  • Or have you started a dialogue, but is it superficial? Are you not really following up with people who seem interested in being supporters?

    Where will we be in the future? 
    Communication online between organizations and supporters or consumers will be a conversation more than just formal promotional posts from organizations (such posts may even be considered spam). 
    We’re starting to see some of this now. The American Red Cross, Unicef, and the National Wildlife Federation are very good at engaging their Facebook audiences. They respond to comments directly from their supporters, which encourages more dialogue. The American Red Cross also raised a huge sum of money for Haiti relief efforts; this probably couldn’t have happened without its huge Twitter following (and it got that following by interacting with its audience over time).

Are you posting exactly the same content on Facebook and Twitter?

  • Even if your audiences on each social media outlet overlap some, people go on these channels for different reasons and respond differently. Content should be tailored specifically for each channel.

    Where will we be in the future? There are expensive tools now (by that I mean tens of thousands of dollars a year) that let you, among other things, create and tailor content for each site and send it out. These tools will become ubiquitous and cheaper. Website platforms may become integrated with social platforms; after all, they are both about our online presence.

Do you have any “super fans?”

What about video?

What about a responsive website?

  • Isn’t everyone planning a mobile responsive site these days? If you have one, you might think, “of course!” But the reality is that many organizations are not. However, if you don’t yet have a responsive website, it’s time to get cracking. There’s a huge audience you might be missing if your website does not function well on mobile.

    Where will we be in the future? We are just starting to learn about Google Glass through the main stream media. (In fact it’s been tested for years). But remember when we thought it was strange to see people walking down the street using Bluetooth technology? They looked like they were talking to themselves; even these days I’m sometimes unsure. Would it then be surprising to soon see people using wearable computing devices, like Google Glass?

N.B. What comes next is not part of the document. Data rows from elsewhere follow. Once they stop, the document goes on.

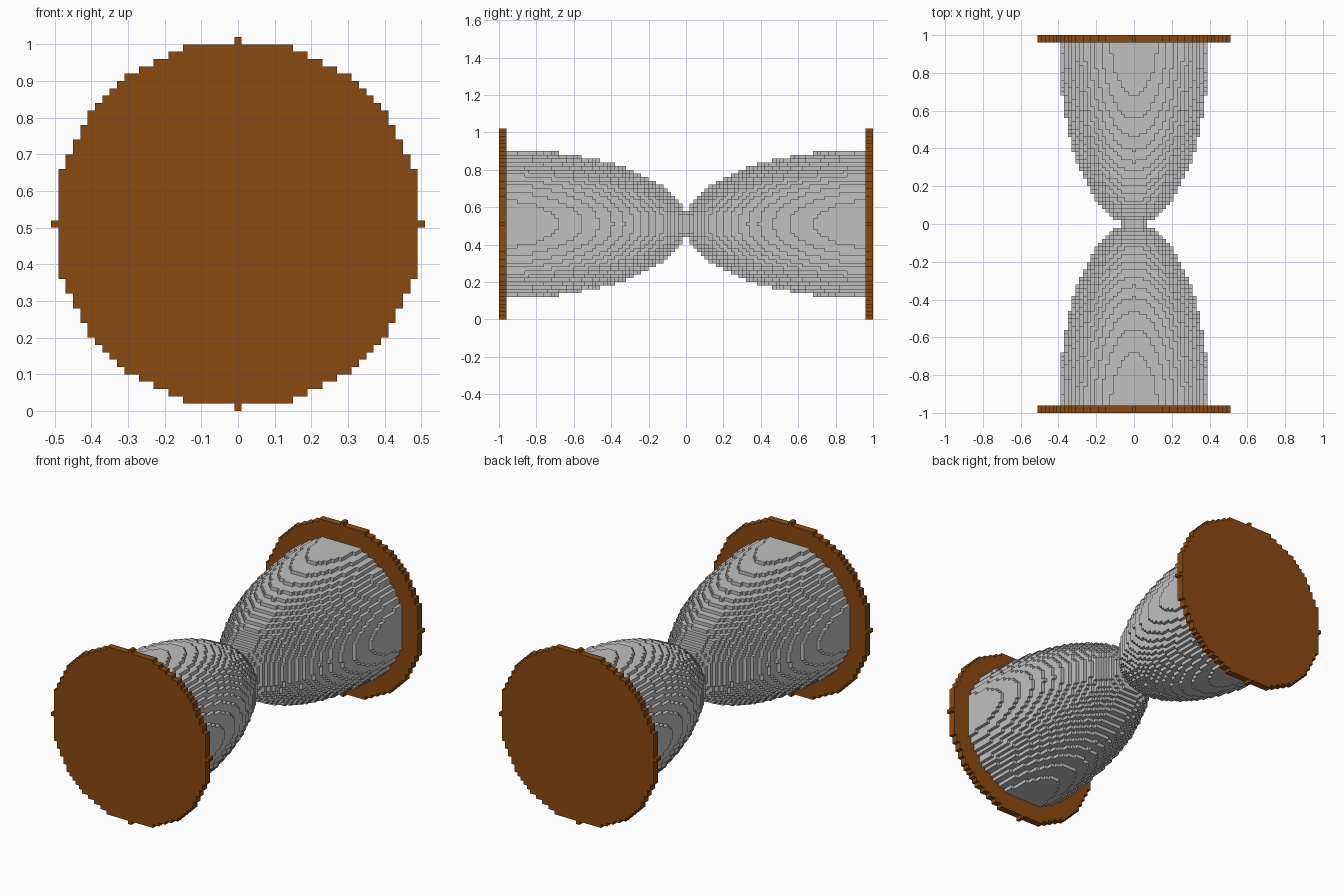
import bpy
import bmesh
import math

if "Cube" in bpy.data.objects:
    bpy.data.objects.remove(bpy.data.objects["Cube"], do_unlink=True)

S = 0.02             # edge of one block
LAYERS = 100         # blocks along y
CAP_LAYERS = 2       # thickness of an end disc
CAP_RADIUS = 25
BULB_RADIUS = 20
BULB_LENGTH = 50     # long half axis of a bulb, in blocks


def make_material(name, rgb):
    mat = bpy.data.materials.new(name)
    mat.use_nodes = True
    colour = (*rgb, 1.0)
    mat.diffuse_color = colour
    bsdf = mat.node_tree.nodes["Principled BSDF"]
    bsdf.inputs["Base Color"].default_value = colour
    bsdf.inputs["Roughness"].default_value = 0.7
    return mat


wood = make_material("brown wood", (0.258, 0.068, 0.005))
glass = make_material("pale grey glass", (0.527, 0.527, 0.527))


def round_slice(radius_sq, layer):
    """Cells of a filled stepped circle in one layer along y."""
    n = int(math.sqrt(radius_sq))
    return {(x, layer, z) for x in range(-n, n + 1) for z in range(-n, n + 1)
            if x * x + z * z <= radius_sq}


def block_object(name, cells, mat):
    """Outer skin of a set of blocks, one quad per exposed block side."""
    bm = bmesh.new()
    verts = {}

    def vert(p):
        if p not in verts:
            x, y, z = p
            verts[p] = bm.verts.new(((x - 0.5) * S,
                                     (y - LAYERS / 2) * S,
                                     (z + CAP_RADIUS) * S))
        return verts[p]

    for cell in cells:
        for axis in range(3):
            for side in (0, 1):
                beside = list(cell)
                beside[axis] += 2 * side - 1
                if tuple(beside) in cells:
                    continue
                u, v = (axis + 1) % 3, (axis + 2) % 3
                ring = []
                for du, dv in ((0, 0), (1, 0), (1, 1), (0, 1)):
                    p = list(cell)
                    p[axis] += side
                    p[u] += du
                    p[v] += dv
                    ring.append(vert(tuple(p)))
                bm.faces.new(ring if side else ring[::-1])

    mesh = bpy.data.meshes.new(name)
    bm.to_mesh(mesh)
    bm.free()
    mesh.materials.append(mat)
    obj = bpy.data.objects.new(name, mesh)
    bpy.context.collection.objects.link(obj)
    return obj


# End disc and half ellipsoid bulb, built the same way from both ends
for end in ("front", "back"):
    disc, bulb = set(), set()
    for depth in range(LAYERS // 2):
        layer = depth if end == "front" else LAYERS - 1 - depth
        if depth < CAP_LAYERS:
            disc |= round_slice(CAP_RADIUS ** 2, layer)
        else:
            r_sq = BULB_RADIUS ** 2 * (1 - (depth / BULB_LENGTH) ** 2)
            bulb |= round_slice(r_sq, layer)
    block_object(end + "_disc", disc, wood)
    block_object(end + "_bulb", bulb, glass)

    How will this affect our ability to get our messages out? First of all, the site that looks the best on Glass via a Glass browser is mobile. I imagine this might change, but how much since I’d expect you’d usually want a small screen when wearing Glass? (either that or you’d want the ability to resize it yourself). What about the ability to wear glasses, think things with our mind, and make them happen? Or can we make something happen by moving an eye? I guess we shouldn’t be too surprised by this idea since Google already personalizes a ton of what we do — from search to ads.

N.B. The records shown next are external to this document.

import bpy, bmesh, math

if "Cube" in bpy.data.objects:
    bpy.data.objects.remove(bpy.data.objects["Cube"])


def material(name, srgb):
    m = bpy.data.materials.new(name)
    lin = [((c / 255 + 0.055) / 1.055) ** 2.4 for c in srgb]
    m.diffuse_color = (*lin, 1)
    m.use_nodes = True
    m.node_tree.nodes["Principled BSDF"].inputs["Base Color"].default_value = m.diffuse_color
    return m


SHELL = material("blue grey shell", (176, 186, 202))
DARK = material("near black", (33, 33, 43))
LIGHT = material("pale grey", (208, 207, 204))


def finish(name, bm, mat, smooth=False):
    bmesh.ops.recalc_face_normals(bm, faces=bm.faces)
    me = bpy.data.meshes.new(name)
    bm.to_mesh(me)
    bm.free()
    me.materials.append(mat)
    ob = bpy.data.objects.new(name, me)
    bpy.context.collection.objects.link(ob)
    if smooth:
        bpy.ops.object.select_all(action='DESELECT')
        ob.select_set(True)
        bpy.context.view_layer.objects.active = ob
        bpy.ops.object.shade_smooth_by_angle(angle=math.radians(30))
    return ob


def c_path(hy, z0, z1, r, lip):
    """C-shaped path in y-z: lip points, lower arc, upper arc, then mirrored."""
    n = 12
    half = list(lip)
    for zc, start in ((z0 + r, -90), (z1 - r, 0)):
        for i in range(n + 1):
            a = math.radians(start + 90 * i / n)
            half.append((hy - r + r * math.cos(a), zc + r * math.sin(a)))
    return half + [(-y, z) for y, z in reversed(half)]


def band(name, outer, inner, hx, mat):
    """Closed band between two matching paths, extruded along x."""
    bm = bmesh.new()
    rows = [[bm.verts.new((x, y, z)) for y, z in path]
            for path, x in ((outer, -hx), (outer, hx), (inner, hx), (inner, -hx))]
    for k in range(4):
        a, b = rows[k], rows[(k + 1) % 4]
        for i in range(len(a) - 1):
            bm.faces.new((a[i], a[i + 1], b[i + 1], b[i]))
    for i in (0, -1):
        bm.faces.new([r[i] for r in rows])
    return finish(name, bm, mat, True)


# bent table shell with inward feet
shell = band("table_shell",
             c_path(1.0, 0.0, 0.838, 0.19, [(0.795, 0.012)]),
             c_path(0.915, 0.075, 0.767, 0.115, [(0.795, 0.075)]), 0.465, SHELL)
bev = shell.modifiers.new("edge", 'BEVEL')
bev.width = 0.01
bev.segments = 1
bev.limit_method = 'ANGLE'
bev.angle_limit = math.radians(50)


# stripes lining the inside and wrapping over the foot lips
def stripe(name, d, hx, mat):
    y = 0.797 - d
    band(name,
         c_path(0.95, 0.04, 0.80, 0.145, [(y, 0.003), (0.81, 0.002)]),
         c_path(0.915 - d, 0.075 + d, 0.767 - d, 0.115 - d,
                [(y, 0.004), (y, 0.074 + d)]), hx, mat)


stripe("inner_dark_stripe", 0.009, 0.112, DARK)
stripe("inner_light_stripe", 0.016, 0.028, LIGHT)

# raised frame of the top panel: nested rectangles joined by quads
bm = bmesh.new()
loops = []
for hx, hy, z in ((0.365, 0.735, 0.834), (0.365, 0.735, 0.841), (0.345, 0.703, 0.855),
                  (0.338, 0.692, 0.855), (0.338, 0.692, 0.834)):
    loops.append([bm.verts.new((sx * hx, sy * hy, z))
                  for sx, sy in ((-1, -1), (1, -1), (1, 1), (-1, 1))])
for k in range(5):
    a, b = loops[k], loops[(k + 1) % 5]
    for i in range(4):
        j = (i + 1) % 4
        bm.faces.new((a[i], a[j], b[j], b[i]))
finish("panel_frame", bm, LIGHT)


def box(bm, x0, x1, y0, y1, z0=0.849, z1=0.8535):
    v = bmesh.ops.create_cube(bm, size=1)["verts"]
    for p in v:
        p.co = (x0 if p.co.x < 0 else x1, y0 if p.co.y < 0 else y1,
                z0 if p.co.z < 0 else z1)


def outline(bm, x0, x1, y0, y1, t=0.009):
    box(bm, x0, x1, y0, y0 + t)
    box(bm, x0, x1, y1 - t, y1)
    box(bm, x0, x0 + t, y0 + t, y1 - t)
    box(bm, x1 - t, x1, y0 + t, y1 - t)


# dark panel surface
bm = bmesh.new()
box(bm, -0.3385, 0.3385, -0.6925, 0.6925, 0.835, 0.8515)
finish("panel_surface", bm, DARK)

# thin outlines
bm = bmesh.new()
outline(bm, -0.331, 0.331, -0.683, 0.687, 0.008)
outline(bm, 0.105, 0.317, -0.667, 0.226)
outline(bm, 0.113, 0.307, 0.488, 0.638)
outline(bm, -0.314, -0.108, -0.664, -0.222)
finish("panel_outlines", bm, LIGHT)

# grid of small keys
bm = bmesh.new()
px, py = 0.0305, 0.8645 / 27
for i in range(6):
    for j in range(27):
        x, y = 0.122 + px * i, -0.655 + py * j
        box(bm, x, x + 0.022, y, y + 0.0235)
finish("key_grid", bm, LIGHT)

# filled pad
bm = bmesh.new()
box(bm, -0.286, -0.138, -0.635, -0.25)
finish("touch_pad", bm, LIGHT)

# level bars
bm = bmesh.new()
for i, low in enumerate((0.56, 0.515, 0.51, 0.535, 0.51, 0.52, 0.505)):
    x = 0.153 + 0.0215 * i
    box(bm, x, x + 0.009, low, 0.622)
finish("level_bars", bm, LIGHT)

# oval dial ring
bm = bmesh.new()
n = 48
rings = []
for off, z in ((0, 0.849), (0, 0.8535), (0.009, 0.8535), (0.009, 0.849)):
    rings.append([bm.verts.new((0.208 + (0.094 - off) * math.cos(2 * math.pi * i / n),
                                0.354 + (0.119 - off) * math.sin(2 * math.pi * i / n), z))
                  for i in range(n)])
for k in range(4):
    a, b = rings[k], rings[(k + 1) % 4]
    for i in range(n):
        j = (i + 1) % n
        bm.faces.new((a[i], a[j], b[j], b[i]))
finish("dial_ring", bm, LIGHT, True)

    It’s integrated into our accounts when we sign in, and I’m sure most of the time we don’t pay it too much attention. (This currently has the nice name of anticipatory computing). But I’m assuming at some point we’ll be able to just think where we want our browser to take us, and we’ll go there (without giving it much thought).

Regardless of the tools or technology that is developed, what will remain central to communicating with our audiences will be what has always remained central: developing connections and being authentic. Websites that are great will be because of the content they offer and how it is displayed.

Still, we need to be aware of what is being developed in our future. How will you adapt; is your organization ready for this? What would change? Can you, unlike Clay above, go even further than this? (It’s not easy, is it?)

What did I miss? If you’re out there reading, let me know I’m reaching you in the comments below.

Leave a Reply

Your email address will not be published. Required fields are marked *

Post Navigation